revenue and employment. Healthcare comprises hospitals, medical devices,
clinical trials, outsourcing, telemedicine, medical tourism, health insurance
and medical equipment. The Indian healthcare sector is growing at a brisk pace
due to its strengthening coverage, services and increasing expenditure by
public as well private players.
India's competitive advantage lies in its large pool of well-trained
medical professionals. India is also cost competitive compared to its peers in
Asia and Western countries. The cost of surgery in India is about one-tenth of
that in the US or Western Europe.
The healthcare market can increase three-fold to Rs. 8.6 trillion (US$
133.44 billion) by 2022.
The Indian government is planning to introduce a credit incentive
programme worth Rs. 500 billion (US$ 6.8 billion) to boost the country’s
healthcare infrastructure. The programme will allow firms to leverage the fund
to expand hospital capacity or medical supplies with the government acting as a
guarantor and strengthen COVID-19-related health infrastructure in smaller
government announced Rs. 64,180 crore (US$ 8.80 billion) outlay for the
healthcare sector over six years in the Union Budget 2021-22 to strengthen the
existing ‘National Health Mission’ by developing capacities of primary,
secondary and tertiary care, healthcare systems and institutions for detection
and cure of new & emerging diseases.
Government of India approved continuation of ‘National Health Mission’ with a
budget of Rs. 37,130 crore (US$ 5.10 billion) under the Union Budget 2021-22.
the Union Budget 2021, the Ministry of AYUSH was allocated Rs. 2,970 crore (US$
407.84 million), up from Rs. 2,122 crore (US$ 291.39 million).

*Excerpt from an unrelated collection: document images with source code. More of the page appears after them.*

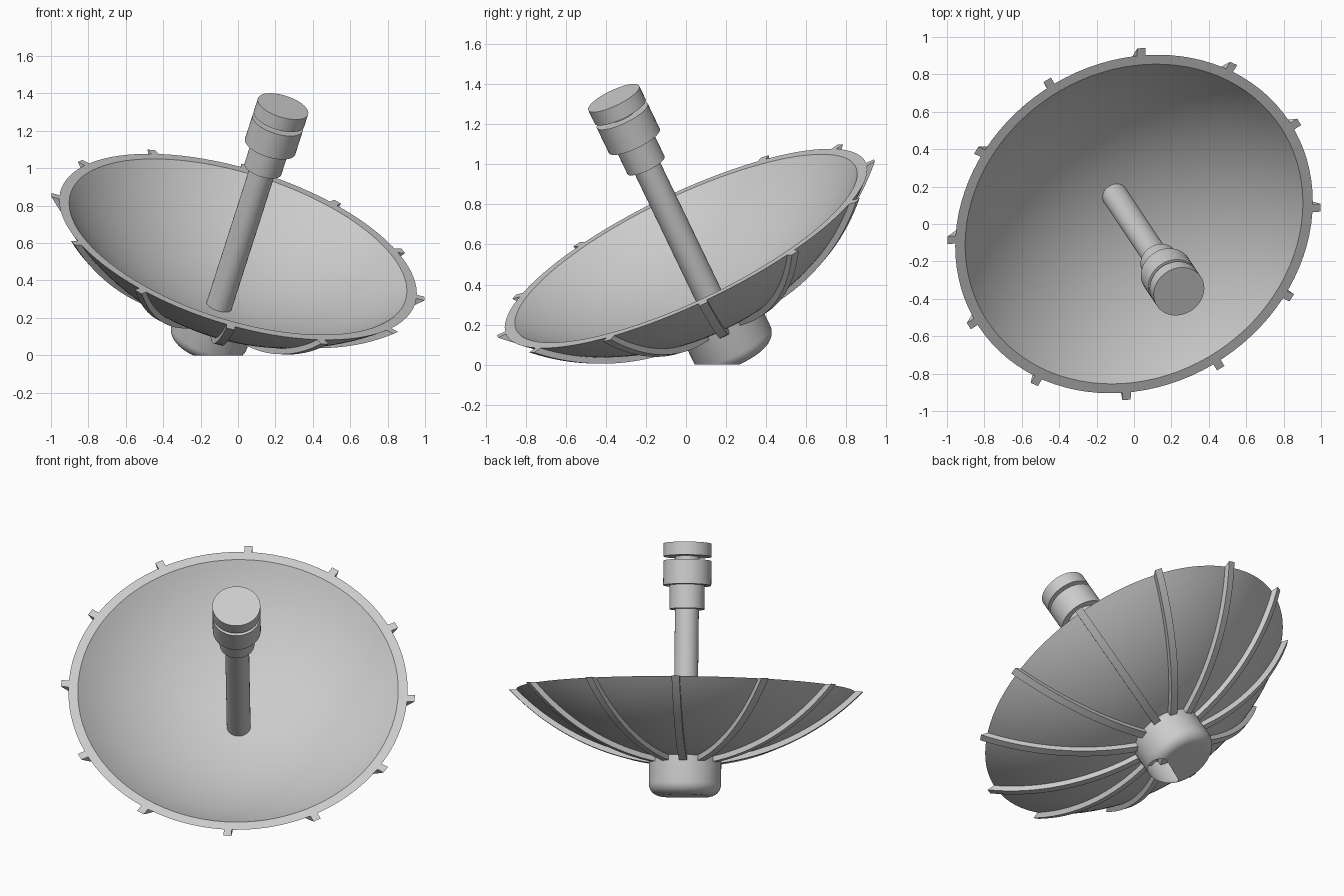
import bpy, bmesh
from math import sin, cos, asin, sqrt, pi, radians
from mathutils import Matrix, Vector

if "Cube" in bpy.data.objects:
    bpy.data.objects.remove(bpy.data.objects["Cube"], do_unlink=True)

grey = bpy.data.materials.new("light_grey")
grey.use_nodes = True
colour = (0.6, 0.6, 0.6, 1)
grey.diffuse_color = colour
grey.node_tree.nodes["Principled BSDF"].inputs["Base Color"].default_value = colour

# Dish frame: rim centre at the origin, axis along local z, then tilted
TILT = (Matrix.Translation((0, 0, 0.58)) @ Matrix.Rotation(radians(33.7), 4, "Z")
        @ Matrix.Rotation(radians(30), 4, "X"))
RIM, DEPTH = 0.995, 0.41
RADIUS = (RIM ** 2 + DEPTH ** 2) / (2 * DEPTH)
CENTRE = RADIUS - DEPTH


def finish(bm, name, ground_cut=False):
    bmesh.ops.remove_doubles(bm, verts=bm.verts, dist=1e-5)
    bmesh.ops.recalc_face_normals(bm, faces=bm.faces)
    bm.transform(TILT)
    if ground_cut:
        bmesh.ops.bisect_plane(bm, geom=bm.verts[:] + bm.edges[:] + bm.faces[:],
                               plane_co=(0, 0, 0), plane_no=(0, 0, 1), clear_inner=True)
    mesh = bpy.data.meshes.new(name)
    bm.to_mesh(mesh)
    bm.free()
    mesh.materials.append(grey)
    obj = bpy.data.objects.new(name, mesh)
    bpy.context.collection.objects.link(obj)
    bpy.ops.object.select_all(action="DESELECT")
    obj.select_set(True)
    bpy.context.view_layer.objects.active = obj
    bpy.ops.object.shade_smooth_by_angle(angle=radians(30))
    return obj


def lathe(name, profile, steps=64, ground_cut=False):
    """Spin (radius, height) points round the dish axis."""
    bm = bmesh.new()
    verts = [bm.verts.new((r, 0, z)) for r, z in profile]
    edges = [bm.edges.new(pair) for pair in zip(verts, verts[1:])]
    bmesh.ops.spin(bm, geom=verts + edges, cent=(0, 0, 0), axis=(0, 0, 1),
                   angle=2 * pi, steps=steps)
    return finish(bm, name, ground_cut)


def arc(rim, depth, count, offset=0.0, start=0.0):
    """Points on a spherical bowl from near its bottom out to the rim plane."""
    radius = (rim ** 2 + depth ** 2) / (2 * depth)
    centre = radius - depth
    radius += offset
    end = asin(sqrt(radius ** 2 - centre ** 2) / radius)
    angles = [start + (end - start) * i / count for i in range(count + 1)]
    return [(radius * sin(a), centre - radius * cos(a)) for a in angles]


# Bowl with a flat rim
inner = arc(0.94, 0.365, 24)
outer = arc(RIM, DEPTH, 24)
lathe("dish_bowl", inner + outer[::-1], 96)

# Ribs under the bowl, ending in small lugs at the rim
bm = bmesh.new()
low = arc(RIM, DEPTH, 20, offset=0.031, start=0.1)
high = arc(RIM, DEPTH, 20, offset=-0.02, start=0.1)
for k in range(12):
    turn = Matrix.Rotation(radians(87.7 + 30 * k), 4, "Z")
    rings = []
    for (ra, za), (rb, zb) in zip(low, high):
        corners = ((ra, -0.023, za), (ra, 0.023, za), (rb, 0.023, zb), (rb, -0.023, zb))
        rings.append([bm.verts.new(turn @ Vector(c)) for c in corners])
    for a, b in zip(rings, rings[1:]):
        for i in range(4):
            j = (i + 1) % 4
            bm.faces.new((a[i], a[j], b[j], b[i]))
    bm.faces.new(rings[0])
    bm.faces.new(rings[-1])
finish(bm, "dish_ribs")

# Rounded hub behind the bowl, open where it meets the ground
ROUND, HUB, END = 0.07, 0.212, -0.62
curve = [(HUB - ROUND + ROUND * cos(a), END + ROUND - ROUND * sin(a))
         for a in [i * pi / 16 for i in range(9)]]
lathe("rear_hub", [(0, -0.385), (HUB, -0.385)] + curve + [(0, END)], ground_cut=True)

# Feed mast with its stepped receiver head
lathe("feed_mast", [(0, -0.39), (0.07, -0.39), (0.07, 0.49), (0, 0.49)], 48)
lathe("receiver_head", [(0, 0.48), (0.103, 0.48), (0.103, 0.62), (0.141, 0.62),
                        (0.141, 0.765), (0.07, 0.765), (0.07, 0.79), (0.141, 0.79),
                        (0.141, 0.867), (0, 0.867)], 48)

Government of India is planning to increase public health spending to 2.5% of
the country's GDP by 2025.
competitive advantage also lies in the increased success rate of Indian
companies in getting Abbreviated New Drug Application (ANDA) approvals. India

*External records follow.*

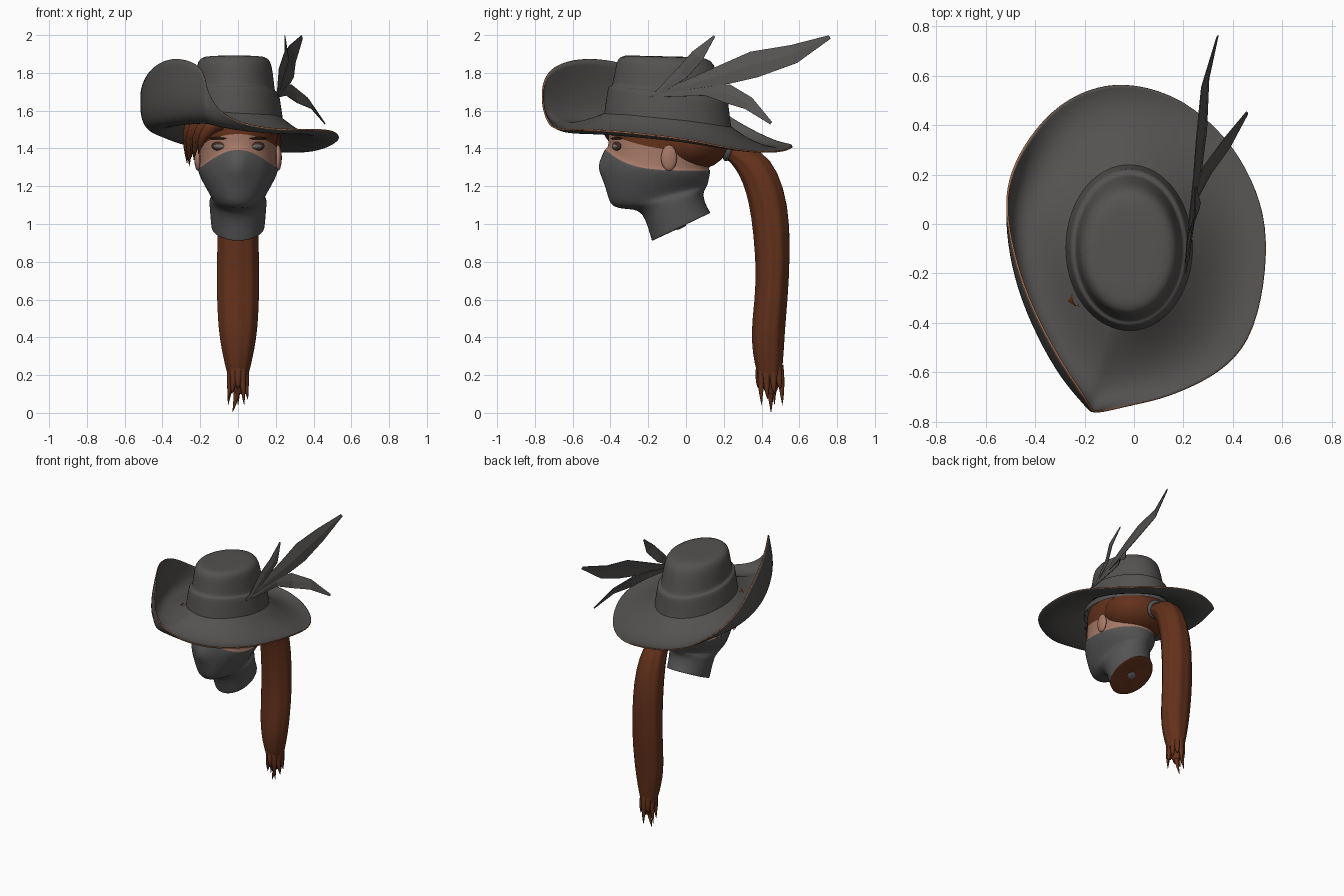
import bpy, bmesh, math
from mathutils import Vector

if "Cube" in bpy.data.objects:
    bpy.data.objects.remove(bpy.data.objects["Cube"])


def material(name, r, g, b):
    m = bpy.data.materials.new(name)
    m.use_nodes = True
    m.diffuse_color = (r, g, b, 1)
    bsdf = m.node_tree.nodes["Principled BSDF"]
    bsdf.inputs["Base Color"].default_value = (r, g, b, 1)
    bsdf.inputs["Roughness"].default_value = 0.8
    return m


FELT = material("charcoal felt", 0.09, 0.085, 0.082)
CLOTH = material("grey cloth", 0.09, 0.09, 0.093)
HAIR = material("auburn hair", 0.125, 0.031, 0.011)
SKIN = material("skin", 0.38, 0.19, 0.135)
TRIM = material("copper trim", 0.35, 0.13, 0.06)
DARK = material("dark brown", 0.06, 0.025, 0.016)
EYE = material("eye grey", 0.17, 0.16, 0.155)


def add_mesh(name, rows, mats, closed=True, smooth=True, band_mats=None, levels=1):
    """Skin rows of points into a sheet; band_mats picks a material per band."""
    bm = bmesh.new()
    grid = [[bm.verts.new(p) for p in row] for row in rows]
    count = len(rows[0])
    for i in range(len(grid) - 1):
        for j in range(count if closed else count - 1):
            k = (j + 1) % count
            f = bm.faces.new((grid[i][j], grid[i][k], grid[i + 1][k], grid[i + 1][j]))
            f.smooth = smooth
            f.material_index = band_mats[i] if band_mats else 0
    bmesh.ops.recalc_face_normals(bm, faces=bm.faces)
    mesh = bpy.data.meshes.new(name)
    bm.to_mesh(mesh)
    bm.free()
    for m in mats:
        mesh.materials.append(m)
    ob = bpy.data.objects.new(name, mesh)
    bpy.context.collection.objects.link(ob)
    if levels:
        s = ob.modifiers.new("smooth", "SUBSURF")
        s.levels = s.render_levels = levels
    return ob


def ring(yf, zf, yb, zb, w, power=1, nose=0, cx=0, ripple=0, n=36):
    """Tilted oval from a front point, a back point and a half width."""
    pts = []
    for j in range(n):
        a = math.tau * j / n
        s = 1 + ripple * math.cos(9 * a)
        t = (1 + s * math.cos(a)) / 2
        bump = nose * math.exp(-(math.sin(a) / 0.25) ** 2) if math.cos(a) > 0 else 0
        z = zb + (zf - zb) * max(t, 0) ** power
        pts.append((cx + s * w * math.sin(a), yb + (yf - yb) * t - bump, z))
    return pts


def ball(name, loc, scale, mat, rot=(0, 0, 0)):
    bpy.ops.mesh.primitive_uv_sphere_add(segments=24, ring_count=14, location=loc, rotation=rot)
    ob = bpy.context.object
    ob.name = name
    ob.scale = scale
    ob.data.materials.append(mat)
    bpy.ops.object.shade_smooth()


def lock(name, a, b, c, r):
    """Tapered strand of hair along a bent path."""
    a, b, c = Vector(a), Vector(b), Vector(c)
    cu = bpy.data.curves.new(name, "CURVE")
    cu.dimensions = "3D"
    cu.bevel_depth = r
    cu.bevel_resolution = 2
    sp = cu.splines.new("POLY")
    sp.points.add(7)
    for i, p in enumerate(sp.points):
        t = i / 7
        p.co = (*(a * (1 - t) ** 2 + b * 2 * t * (1 - t) + c * t * t), 1)
        p.radius = 1.02 - t ** 1.5
    sp.use_smooth = True
    cu.materials.append(HAIR)
    bpy.context.collection.objects.link(bpy.data.objects.new(name, cu))


# Hat brim: swept from the crown base to a wavy rim, curled up on one side
RIM = [(-.18, -.73, 1.82), (-.17, -.765, 1.72), (-.11, -.755, 1.6), (0, -.73, 1.54),
       (.1, -.71, 1.515), (.21, -.67, 1.5), (.35, -.6, 1.5), (.47, -.48, 1.5), (.53, -.25, 1.48),
       (.54, 0, 1.45), (.48, .18, 1.41), (.38, .35, 1.38), (.2, .51, 1.38),
       (0, .57, 1.41), (-.15, .56, 1.42), (-.3, .49, 1.43), (-.42, .36, 1.49),
       (-.5, .21, 1.58), (-.52, .08, 1.67), (-.5, -.07, 1.76), (-.45, -.25, 1.83),
       (-.37, -.43, 1.875), (-.27, -.6, 1.875)]
RIM = [Vector(p) for p in RIM]
CENTRE = Vector((-.02, -.09, 0))
STEPS = 7
rows = [[] for _ in range(STEPS + 1)]
for p in RIM:
    a = math.atan2((p.y - CENTRE.y) / .32, (p.x - CENTRE.x) / .25)
    inner = CENTRE + Vector((.25 * math.cos(a), .32 * math.sin(a), 0))
    inner.z = 1.56 - .12 * (inner.y + .09)
    curl = min(max((p.z - 1.5) / .36, 0), 1)
    mid = inner.lerp(p, .6 + curl)
    mid.y = max(mid.y, -.82)
    mid.z = 1.395 - .06 * p.y - .05 * curl
    for i in range(STEPS + 1):
        t = i / STEPS
        rows[i].append(inner * (1 - t) ** 2 + mid * 2 * t * (1 - t) + p * t * t)
brim = add_mesh("hat_brim", rows, [FELT, TRIM], levels=2)
solid = brim.modifiers.new("thickness", "SOLIDIFY")
solid.thickness = .008
solid.offset = 0
solid.material_offset_rim = 1

# Hat crown with its wide band
crown = [(-.44, 1.54, .25, 1.47, .265), (-.43, 1.62, .235, 1.55, .255),
         (-.415, 1.715, .225, 1.645, .24), (-.412, 1.73, .22, 1.66, .235),
         (-.395, 1.73, .2, 1.665, .218), (-.39, 1.745, .195, 1.68, .215),
         (-.375, 1.82, .172, 1.78, .205), (-.365, 1.875, .15, 1.85, .195),
         (-.33, 1.895, .11, 1.88, .165), (-.25, 1.89, .02, 1.885, .1),
         (-.12, 1.888, -.12, 1.888, 0)]
add_mesh("hat_crown", [ring(*r, cx=-.02) for r in crown], [FELT])


# Feathers: folded blades given as centre and half width
def feather(name, path):
    rows = []
    for i, (x, y, z, h) in enumerate(path):
        a, b = path[max(i - 1, 0)], path[min(i + 1, len(path) - 1)]
        side = Vector((0, a[2] - b[2], b[1] - a[1])).normalized() * h
        side.x = -.3 * h
        c = Vector((x, y, z))
        rows.append([c - side, c + Vector((.15 * h, 0, 0)), c + side])
    ob = add_mesh(name, rows, [FELT], closed=False, smooth=False, levels=0)
    ob.modifiers.new("thickness", "SOLIDIFY").thickness = .004


feather("long_feather", [(.21, -.2, 1.68, .008), (.23, 0, 1.735, .025), (.26, .21, 1.795, .055),
                         (.275, .36, 1.845, .07), (.29, .57, 1.9, .05), (.34, .76, 1.99, .01)])
feather("upright_feather", [(.21, -.18, 1.67, .008), (.23, -.02, 1.8, .035),
                            (.26, .06, 1.89, .035), (.25, .15, 1.995, .005)])
feather("drooping_feather", [(.22, -.15, 1.68, .008), (.25, .1, 1.71, .03), (.3, .22, 1.69, .05),
                             (.38, .33, 1.64, .035), (.46, .45, 1.535, .008)])

# Head: neck underside, cloth mask, skin, then hair under the hat
head = [(-.02, .985, -.03, .985, 0), (-.178, .912, .128, 1.058, .136), (-.18, .91, .13, 1.06, .14),
        (-.183, .917, .127, 1.065, .142), (-.2, .98, .1, 1.11, .147), (-.23, 1.06, .09, 1.16, .152),
        (-.28, 1.08, .1, 1.18, .152), (-.36, 1.08, .11, 1.2, .138), (-.405, 1.105, .115, 1.21, .148),
        (-.42, 1.17, .12, 1.225, .176, 1.3), (-.43, 1.24, .122, 1.24, .197, 1, .015),
        (-.435, 1.3, .125, 1.255, .207, 2, .043), (-.43, 1.36, .13, 1.275, .212, 4, .02),
        (-.425, 1.4, .13, 1.285, .213, 5, .005), (-.415, 1.403, .12, 1.288, .205, 5, .005),
        (-.41, 1.42, .13, 1.32, .204, 3), (-.412, 1.475, .15, 1.37, .203, 2.5),
        (-.41, 1.54, .2, 1.46, .215), (-.39, 1.59, .2, 1.54, .215), (-.1, 1.62, -.12, 1.62, 0)]
bands = [0] * 2 + [1] * 11 + [2] * 3 + [0] * 3
add_mesh("masked_head", [ring(*r) for r in head], [HAIR, CLOTH, SKIN], band_mats=bands)
ball("neck_socket", (0, -.025, .983), (.03, .03, .006), EYE, (.445, 0, 0))

# Eyes, brows and ears, mirrored
for side, word in ((1, "left"), (-1, "right")):
    turn = (0, 0, side * .5)
    ball(word + "_eye_socket", (side * .1, -.368, 1.412), (.046, .014, .024), DARK, turn)
    ball(word + "_eye", (side * .1, -.372, 1.411), (.034, .014, .014), EYE, turn)
    ball(word + "_brow", (side * .105, -.368, 1.453), (.055, .014, .007), DARK, turn)
    ball(word + "_ear", (side * .212, -.09, 1.35), (.02, .042, .068), SKIN)

# Hair: skull cap, side-swept fringe and nape tie
ball("hair_cap", (0, .02, 1.435), (.23, .21, .155), HAIR)
for i in range(6):
    s = i / 5
    lock("fringe_lock", (-.1 - .12 * s, -.4 + .1 * s, 1.54), (-.19 - .09 * s, -.43 + .1 * s, 1.5),
         (-.21 - .06 * s, -.35 + .17 * s, 1.37 - .08 * s + .03 * (i % 2)), .045)
bpy.ops.mesh.primitive_torus_add(location=(0, .23, 1.395), rotation=(1.2, 0, 0),
                                 major_radius=.05, minor_radius=.016)
tie = bpy.context.object
tie.name = "hair_tie"
tie.data.materials.append(CLOTH)
bpy.ops.object.shade_smooth()

# Ponytail with a ragged end
tail = [(.17, 1.36, .19, 1.44, .045), (.215, 1.35, .25, 1.43, .046), (.26, 1.3, .35, 1.41, .065),
        (.3, 1.23, .45, 1.35, .085), (.335, 1.12, .52, 1.2, .1), (.36, .95, .555, 1, .107),
        (.377, .7, .548, .7, .113), (.352, .5, .53, .5, .107), (.348, .38, .522, .38, .095),
        (.362, .26, .515, .26, .07), (.395, .16, .5, .16, .045), (.425, .1, .475, .1, .02)]
add_mesh("ponytail", [ring(*r, ripple=.03) for r in tail], [HAIR])
for i in range(10):
    a = math.tau * i / 10
    x, y = math.sin(a), math.cos(a)
    lock("tail_tip", (.035 * x, .443 + .05 * y, .25), (.045 * x, .445 + .065 * y, .13),
         (.055 * x, .45 + .06 * y, .04 + .03 * (i * 3 % 4)), .022)
lock("tail_point", (0, .44, .2), (0, .45, .1), (-.03, .45, 0), .025)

also offers vast opportunities in R&D as well as medical tourism. To sum
up, there are vast opportunities for investment in healthcare infrastructure in
both urban and rural India.
Rising income level,
greater health awareness, increased precedence of lifestyle diseases and
improved access to insurance would be the key contributors to growth. Health
insurance is gaining momentum in India. In FY21, gross written premiums in the
health segment grew at 13.7% YoY to Rs. 58,584.36 crore (US$ 8.00 billion). The
health segment has a 29.5% share in the total gross written premiums earned in
the country. In March 2021, gross written premiums of health insurance
companies in the non-life insurance sector increased by 41% YoY to Rs. 2,185.05
crore (US$ 294 million), driven by rising demand for health insurance products
amid COVID-19 surge.
The country had 393
Ayurveda and 221 homeopathy Government recognised colleges. As of April 2020,
number of sub centres reached 169,031 and number of primary health centres
(PHCs) increased to 33,987. The hospital industry size is estimated to touch
US$ 193.83 billion by 2020 and US$ 372 billion by 2022. As of February 2021,
420 e-Hospitals were established across India as part of the central government's
‘Digital India’ initiative.